Occupational exposure to bloodborne viruses amongst medical practitioners in Bloemfontein, South Africa : original researchSource: South African Family Practice 49 (2007)More Less
Background: The possibility of occupational exposure to bloodborne viruses such as HIV, hepatitis B virus (HBV) and hepatitis C virus (HCV) is an everyday reality for healthcare workers. This study reports on the extent and outcome of doctors? exposure to bloodborne viruses in Bloemfontein.
Methods: A descriptive study was done. Doctors (n=441) actively involved in public and / or private medical practice were requested to anonymously complete a questionnaire regarding occupational exposure to bloodborne viruses (HIV, HBV and HCV).
Results: A response rate of 51.7% was obtained. More than half (54.2%, 95% CI [47.7%; 60.5%]) of the respondents were exposed to bloodborne viruses. Of these cases, 48.3% occurred with HIV-positive patients and 4.3% with known HBV-positive patients. No cases involved positive HCV patients. After the exposure had occurred, 68.9% of the patients were tested for HIV, 10.9% for HBV and only 4.2% for HCV infection. The frequency of serological testing for doctors immediately after exposure was 65.3% for HIV, 21.7% for HBV and 8.2% for HCV. No seroconversion to HIV or HCV was reported, while two seroconversions to HBV were reported. Most of the exposures occurred as a result of needlestick injury (85%), often in the operating theatre during procedures (59.3%). The majority (59.8%) of exposed doctors did not take any prophylactic treatment and those who did, did not always complete the treatment.
Conclusion: The risk of seroconversion to HIV after occupational exposure was as expected, while seroconversion to HBV was less than expected. The lack of adequate follow-up serological testing after occupational exposure is alarming.
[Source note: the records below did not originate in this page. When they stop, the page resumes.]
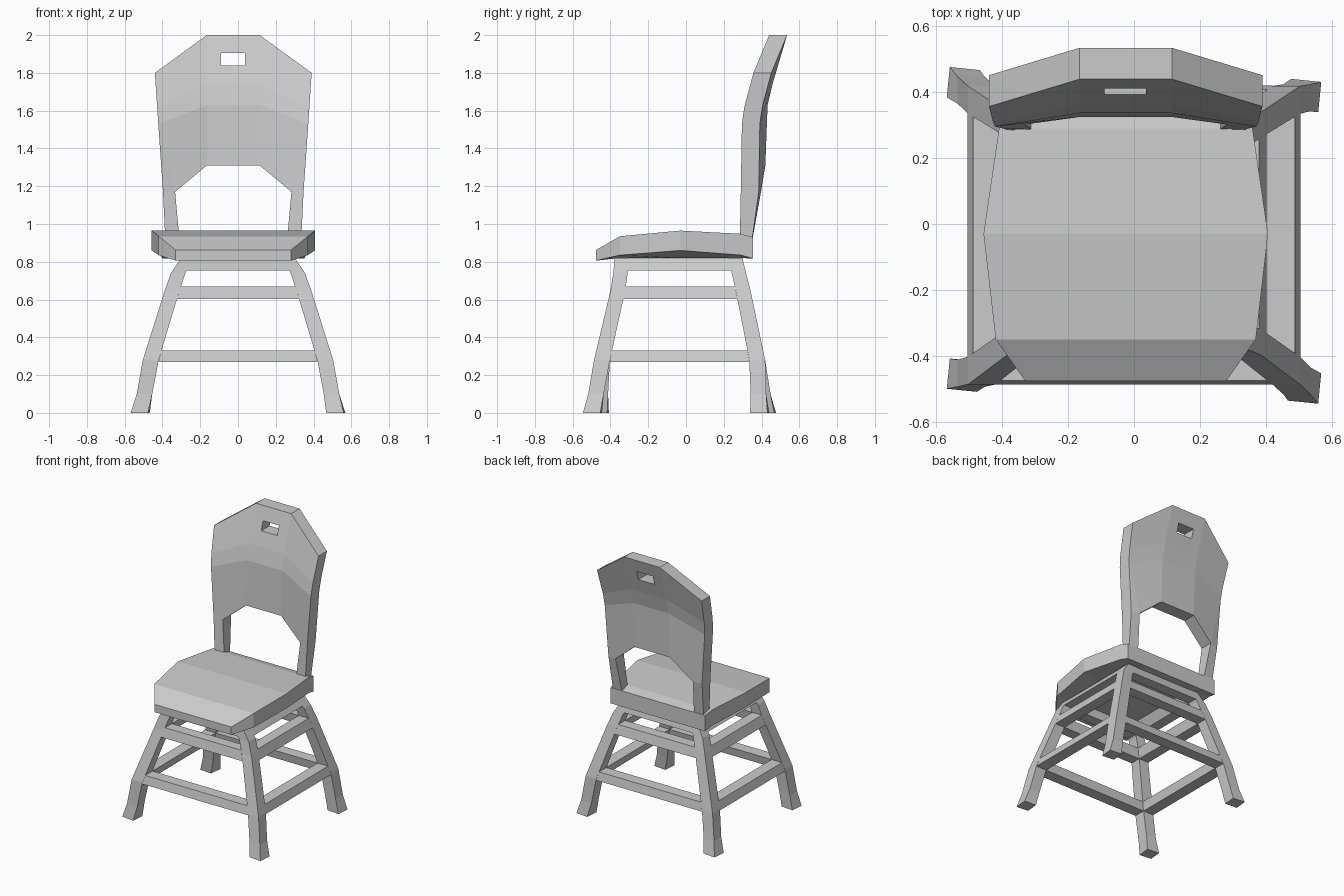
import bpy, bmesh

if "Cube" in bpy.data.objects:
    bpy.data.objects.remove(bpy.data.objects["Cube"])

CX = -0.025  # centre line of seat and backrest


def finish(name, bm):
    bmesh.ops.recalc_face_normals(bm, faces=bm.faces)
    me = bpy.data.meshes.new(name)
    bm.to_mesh(me)
    bm.free()
    ob = bpy.data.objects.new(name, me)
    bpy.context.collection.objects.link(ob)
    return ob


def loft(name, rings):
    """Skin a list of equal-length closed rings and cap both ends."""
    bm = bmesh.new()
    vs = [[bm.verts.new(p) for p in r] for r in rings]
    n = len(rings[0])
    for a, b in zip(vs, vs[1:]):
        for i in range(n):
            j = (i + 1) % n
            bm.faces.new((a[i], a[j], b[j], b[i]))
    bm.faces.new(vs[0])
    bm.faces.new(vs[-1])
    return finish(name, bm)


# Seat: cross-sections from front to back (y, half width, top z, bottom z, middle bottom z)
rows = [(-.477, .305, .862, .806, .806), (-.35, .395, .935, .835, .82),
        (-.03, .432, .965, .86, .82), (.29, .385, .948, .835, .82),
        (.355, .375, .93, .817, .817)]
loft("seat", [[(CX + x, y, z) for x, z in
               ((-w, t), (w, t), (w, b), (.24, m), (-.24, m), (-w, b))]
              for y, w, t, b, m in rows])

# Legs: sections (z, centre x, front y, rear y, half size)
LEG = [(0, .518, -.477, .408, .046), (.1, .495, -.465, .395, .041),
       (.28, .462, -.445, .377, .042), (.65, .348, -.36, .302, .039),
       (.74, .317, -.347, .28, .038), (.82, .265, -.34, .262, .037)]


def leg_at(z):
    for a, b in zip(LEG, LEG[1:]):
        if z <= b[0]:
            t = (z - a[0]) / (b[0] - a[0])
            return [p + (q - p) * t for p, q in zip(a, b)]
    return list(LEG[-1])


for side, sx in (("left", -1), ("right", 1)):
    for end, k in (("front", 2), ("rear", 3)):
        rings = []
        for s in LEG:
            z, x, h = s[0], s[1] * sx, s[4]
            twist = .1 * h * max(0, 1 - z / .1)
            y = s[k] - .018 * sx * max(0, 1 - z / .28)
            rings.append([(x + a * h - b * twist * -1, y + b * h - a * twist, z)
                          for a, b in ((-1, -1), (1, -1), (1, 1), (-1, 1))])
        loft(f"{end}_{side}_leg", rings)

# Stretchers: three levels of bars following the slope of the legs
for level, z0, z1 in (("lower", .27, .33), ("upper", .602, .67), ("top", .755, .817)):
    lo, hi = leg_at(z0), leg_at(z1)
    for end, k in (("front", 2), ("rear", 3)):
        loft(f"{level}_{end}_stretcher",
             [[(sx * (s[1] - s[4]), s[k] + d * s[4], s[0])
               for s, d in ((lo, -1), (lo, 1), (hi, 1), (hi, -1))] for sx in (-1, 1)])
    for side, sx in (("left", -1), ("right", 1)):
        loft(f"{level}_{side}_stretcher",
             [[(sx * s[1] + d * s[4], s[k] - e * s[4], s[0])
               for s, d in ((lo, -1), (lo, 1), (hi, 1), (hi, -1))]
              for k, e in ((2, -1), (3, 1))])

# Backrest: curved front sheet with opening and hand slot, extruded backwards
outer = [(.36, .285, .92), (.372, .29, 1.17), (.397, .296, 1.53),
         (.403, .309, 1.62), (.415, .357, 1.8)]
inner = [(.285, .287, .92), (.308, .302, 1.17)]
mid = [(.14, .325, 1.31), (.14, .337, 1.63), (.14, .363, 1.74), (.14, .44, 2.0)]
bm = bmesh.new()
mids = []
for sx in (-1, 1):
    o, n, c = ([bm.verts.new((CX + sx * x, y, z)) for x, y, z in pts]
               for pts in (outer, inner, mid))
    mids.append(c)
    for f in ((o[0], n[0], n[1], o[1]), (o[1], n[1], o[2]), (n[1], c[0], c[1], o[2]),
              (o[2], c[1], c[2], o[3]), (o[3], c[2], c[3], o[4])):
        bm.faces.new(f if sx > 0 else f[::-1])
L, R = mids
for i in range(2):
    bm.faces.new((L[i], R[i], R[i + 1], L[i + 1]))
slot = [bm.verts.new((CX + x, .363 + .077 * (z - 1.74) / .26, z))
        for x, z in ((-.065, 1.84), (.062, 1.84), (.062, 1.905), (-.065, 1.905))]
frame = [L[2], R[2], R[3], L[3]]
for i in range(4):
    j = (i + 1) % 4
    bm.faces.new((frame[i], frame[j], slot[j], slot[i]))
bmesh.ops.recalc_face_normals(bm, faces=bm.faces)
ext = bmesh.ops.extrude_face_region(bm, geom=bm.faces[:], use_keep_orig=True)
for v in ext["geom"]:
    if isinstance(v, bmesh.types.BMVert):
        v.co.y += .065 if v.co.z < 1 else .095
finish("backrest", bm)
It is the responsibility of the occupationally exposed doctor to adequately comply with prophylactic measures and undergo serological testing to ensure the least possible risk of contracting infection from a bloodborne virus.
Assessing clinical skills - standard setting in the objective structured clinical exam (OSCE) : open forumAuthor B. MashSource: South African Family Practice 49, pp 5 –7 (2007)More Less
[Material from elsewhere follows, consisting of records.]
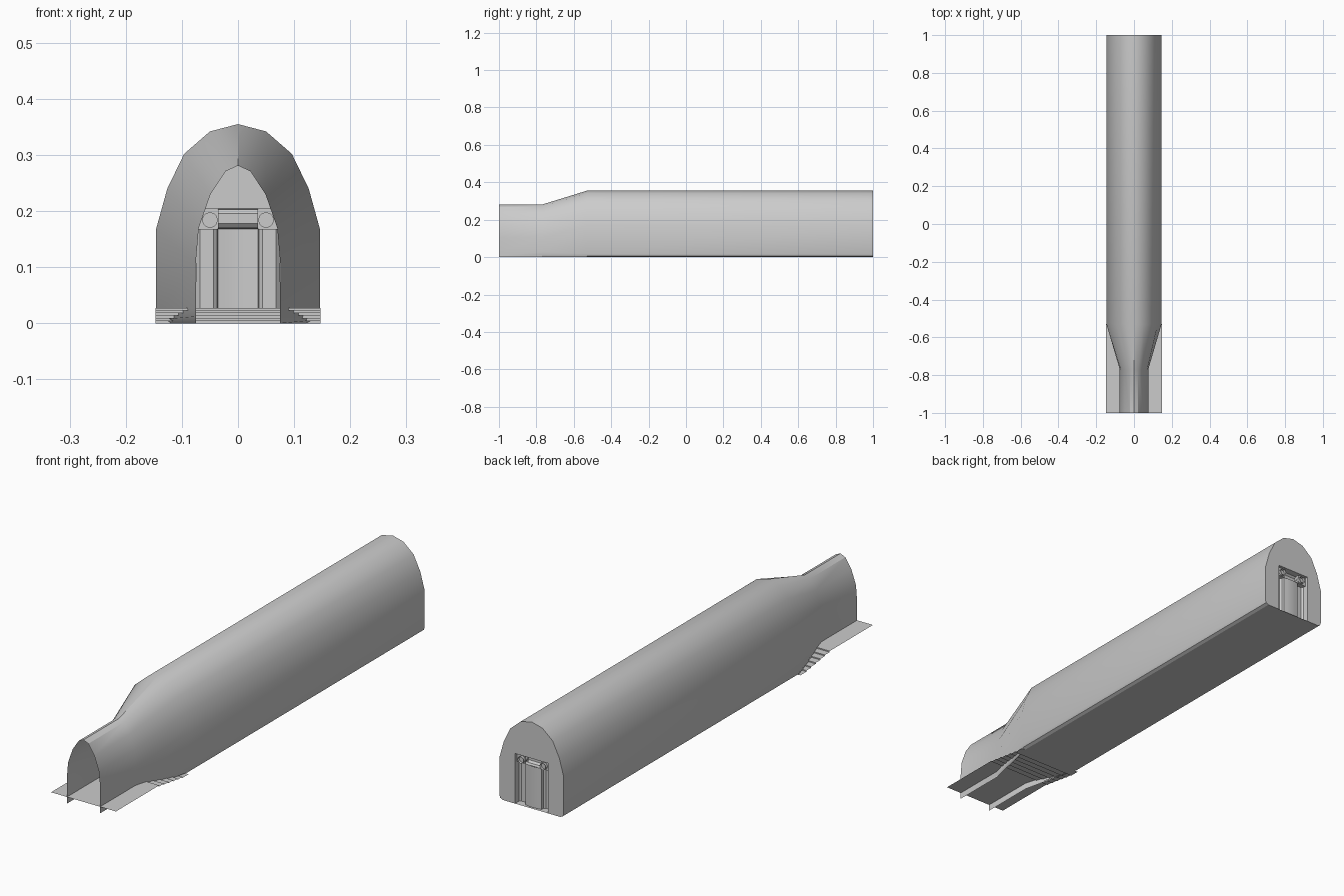
import bpy, math

if "Cube" in bpy.data.objects:
    bpy.data.objects.remove(bpy.data.objects["Cube"])


def make(name, verts, faces, smooth=True):
    me = bpy.data.meshes.new(name)
    me.from_pydata(verts, [], faces)
    me.update()
    ob = bpy.data.objects.new(name, me)
    bpy.context.collection.objects.link(ob)
    if smooth:
        bpy.ops.object.select_all(action='DESELECT')
        ob.select_set(True)
        bpy.context.view_layer.objects.active = ob
        bpy.ops.object.shade_smooth_by_angle(angle=math.radians(30))
    return ob


def loft(name, rings, smooth=True):
    """Open surface through equal-length rows of 3D points."""
    n = len(rings[0])
    verts = [p for r in rings for p in r]
    faces = [(i*n+j, i*n+j+1, (i+1)*n+j+1, (i+1)*n+j)
             for i in range(len(rings)-1) for j in range(n-1)]
    return make(name, verts, faces, smooth)


def mirrored(half):
    """Right half listed bottom to apex -> full arch, right to left."""
    return half + [(-x, z) for x, z in reversed(half[:-1])]


# arch cross-sections
large = mirrored([(.130, 0), (.142, .006), (.146, .018), (.146, .168),
                  (.126, .240), (.096, .302), (.05, .342), (0, .355)])
small = mirrored([(.075, 0), (.075, .012), (.075, .027), (.0755, .105),
                  (.070, .170), (.049, .230), (.022, .271), (0, .281)])


def ring(profile, y):
    return [(x, y, z) for x, z in profile]


# tunnel shell: narrow entry, flare, long main hall
loft("tunnel_shell", [ring(small, -1), ring(small, -.77),
                      ring(large, -.53), ring(large, 1)])

# entry floor and stairs descending to the hall
steps, rise, run = 6, .027/6, .03
path = [(-1, .027), (-.72, .027)]
for i in range(1, steps+1):
    y = -.72 + (i-1)*run
    path.append((y, .027 - i*rise))
    path.append((y+run if i < steps else -.53, .027 - i*rise))
loft("floor_steps", [[(-.147, y, z), (.147, y, z)] for y, z in path], False)

# hall floor
make("hall_floor", [(-.13, -.53, 0), (.13, -.53, 0), (.13, 1, 0), (-.13, 1, 0)],
     [(0, 1, 2, 3)], False)

# end wall with door opening
W, H = .075, .205
door = [(-W, 1, 0), (-W, 1, H), (W, 1, H), (W, 1, 0)]
wall = ring(large, 1) + door
make("end_wall", wall, [tuple(range(len(wall)))], False)

# door pillars and centre panel, extruded from a plan profile
plan = [(W, 1), (W, .975), (.068, .968), (.044, .968), (.037, .974),
        (.036, .986), (.018, .989), (0, .99)]
plan = mirrored(plan)
plan = [(x, y) for x, y in plan]
loft("door_pillars", [[(x, y, z) for x, y in plan] for z in (0, .168)])

# rounded lintel over the panel
lintel = [(.988, .168), (.974, .17), (.967, .178), (.967, .196),
          (.974, .203), (1, H)]
loft("door_lintel", [[(x, y, z) for y, z in lintel] for x in (-.036, .036)])

# corner niches: backing, cap, side and round boss
for s, side in ((1, "right"), (-1, "left")):
    a, b = s*.036, s*W
    make("door_corner_" + side,
         [(a, .988, .168), (b, .988, .168), (b, .988, H), (a, .988, H),
          (b, 1, .168), (b, 1, H), (a, 1, H),
          (a, .968, .168), (b, .968, .168)],
         [(0, 1, 2, 3), (1, 4, 5, 2), (3, 2, 5, 6), (0, 7, 8, 1)], False)
    circle = [(s*.05 + .014*math.cos(t*math.tau/12),
               .184 + .014*math.sin(t*math.tau/12)) for t in range(13)]
    loft("door_boss_" + side, [ring(circle, .97), ring(circle, .999)])
    make("door_boss_cap_" + side, ring(circle[:-1], .97),
         [tuple(range(12))], False)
Family Medicine training and assessment is becoming more formalized and developed in South Africa. Assessment of competency in relation to clinical skills can involve observation in the clinical setting, but is more usually assessed in an examination. The traditional "long case" has been largely abandoned as it lacks reliability and validity. Summative assessment of family physician's clinical skills now usually includes an Objective Structured Clinical Examination (OSCE). Although a well designed and organized OSCE can have reasonable reliability and validity, a pass mark of 50% may in fact be an arbitrary figure, which does not credibly represent the required competency of a family physician. Standardisation of the OSCE is required to define the pass mark above which a candidate performs at the level expected of a family physician. A number of standardisation processes have been described that either judge the test items prior to the exam or judge the individual during the exam. In this paper we report on an example of the latter called the borderline regression method.
The time delay between when patients present with symptoms of tuberculosis at TC Newman Hospital, Paarl and the start of their treatment : scientific letterSource: South African Family Practice 49 (2007)More Less
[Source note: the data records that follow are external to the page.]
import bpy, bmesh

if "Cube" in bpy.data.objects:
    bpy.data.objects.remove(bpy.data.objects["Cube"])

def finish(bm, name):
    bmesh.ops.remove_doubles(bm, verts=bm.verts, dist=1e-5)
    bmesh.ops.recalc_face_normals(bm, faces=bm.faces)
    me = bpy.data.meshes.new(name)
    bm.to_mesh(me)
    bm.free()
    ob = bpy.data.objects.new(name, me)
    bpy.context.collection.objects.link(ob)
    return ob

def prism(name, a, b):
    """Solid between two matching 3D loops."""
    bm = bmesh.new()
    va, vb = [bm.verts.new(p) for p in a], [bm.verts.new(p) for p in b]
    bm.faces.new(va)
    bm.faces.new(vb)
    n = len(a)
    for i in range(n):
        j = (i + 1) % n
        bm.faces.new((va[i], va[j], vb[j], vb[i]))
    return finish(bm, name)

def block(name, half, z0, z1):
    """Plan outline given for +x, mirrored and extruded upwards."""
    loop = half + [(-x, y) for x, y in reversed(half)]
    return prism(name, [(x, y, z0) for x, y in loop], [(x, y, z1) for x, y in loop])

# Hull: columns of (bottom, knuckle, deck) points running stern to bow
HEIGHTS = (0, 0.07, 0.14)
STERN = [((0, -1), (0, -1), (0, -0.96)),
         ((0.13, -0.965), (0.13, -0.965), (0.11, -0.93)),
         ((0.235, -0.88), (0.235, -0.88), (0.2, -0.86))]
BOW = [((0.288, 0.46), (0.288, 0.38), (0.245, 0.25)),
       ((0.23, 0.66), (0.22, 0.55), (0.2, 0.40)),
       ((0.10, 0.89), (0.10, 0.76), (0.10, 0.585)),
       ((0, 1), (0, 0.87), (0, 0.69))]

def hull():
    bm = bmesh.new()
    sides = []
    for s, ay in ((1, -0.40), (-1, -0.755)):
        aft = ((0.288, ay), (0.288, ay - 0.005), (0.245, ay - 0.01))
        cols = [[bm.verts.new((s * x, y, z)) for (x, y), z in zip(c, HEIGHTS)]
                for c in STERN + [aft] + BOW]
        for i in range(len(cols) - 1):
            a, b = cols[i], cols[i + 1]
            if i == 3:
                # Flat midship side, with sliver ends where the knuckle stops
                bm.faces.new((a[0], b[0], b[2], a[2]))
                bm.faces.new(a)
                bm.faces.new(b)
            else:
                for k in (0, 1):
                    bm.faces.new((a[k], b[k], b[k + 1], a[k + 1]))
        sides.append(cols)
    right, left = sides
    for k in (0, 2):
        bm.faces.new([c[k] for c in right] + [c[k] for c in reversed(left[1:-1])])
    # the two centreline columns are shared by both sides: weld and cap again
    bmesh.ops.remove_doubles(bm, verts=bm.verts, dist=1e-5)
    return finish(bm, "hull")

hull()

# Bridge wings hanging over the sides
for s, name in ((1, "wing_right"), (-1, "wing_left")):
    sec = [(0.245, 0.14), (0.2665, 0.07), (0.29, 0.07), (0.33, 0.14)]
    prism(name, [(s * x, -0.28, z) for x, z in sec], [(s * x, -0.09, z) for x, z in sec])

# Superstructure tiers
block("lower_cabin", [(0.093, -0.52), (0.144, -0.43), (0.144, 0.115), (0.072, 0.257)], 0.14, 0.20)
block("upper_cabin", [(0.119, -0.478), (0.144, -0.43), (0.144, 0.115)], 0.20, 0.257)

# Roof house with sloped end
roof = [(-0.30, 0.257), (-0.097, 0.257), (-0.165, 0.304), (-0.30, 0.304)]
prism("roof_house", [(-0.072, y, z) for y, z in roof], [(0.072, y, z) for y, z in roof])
Source: South African Family Practice 49, pp 20 –22 (2007)More Less
Author R.J. GreenSource: South African Family Practice 49, pp 36 –38 (2007)More Less
Asthma may be intermittent or persistent and persistent asthma may be mild, moderate, or severe. Many factors influence asthma severity, both from day-to-day and from month-to-month. In individual patients, asthma severity may fluctuate because of many extrinsic (allergens, viral infections) and intrinsic (behavioural) factors. This article discusses the pathogenesis of episodic asthma and wheezing outlines a treatment approach for episodic asthma.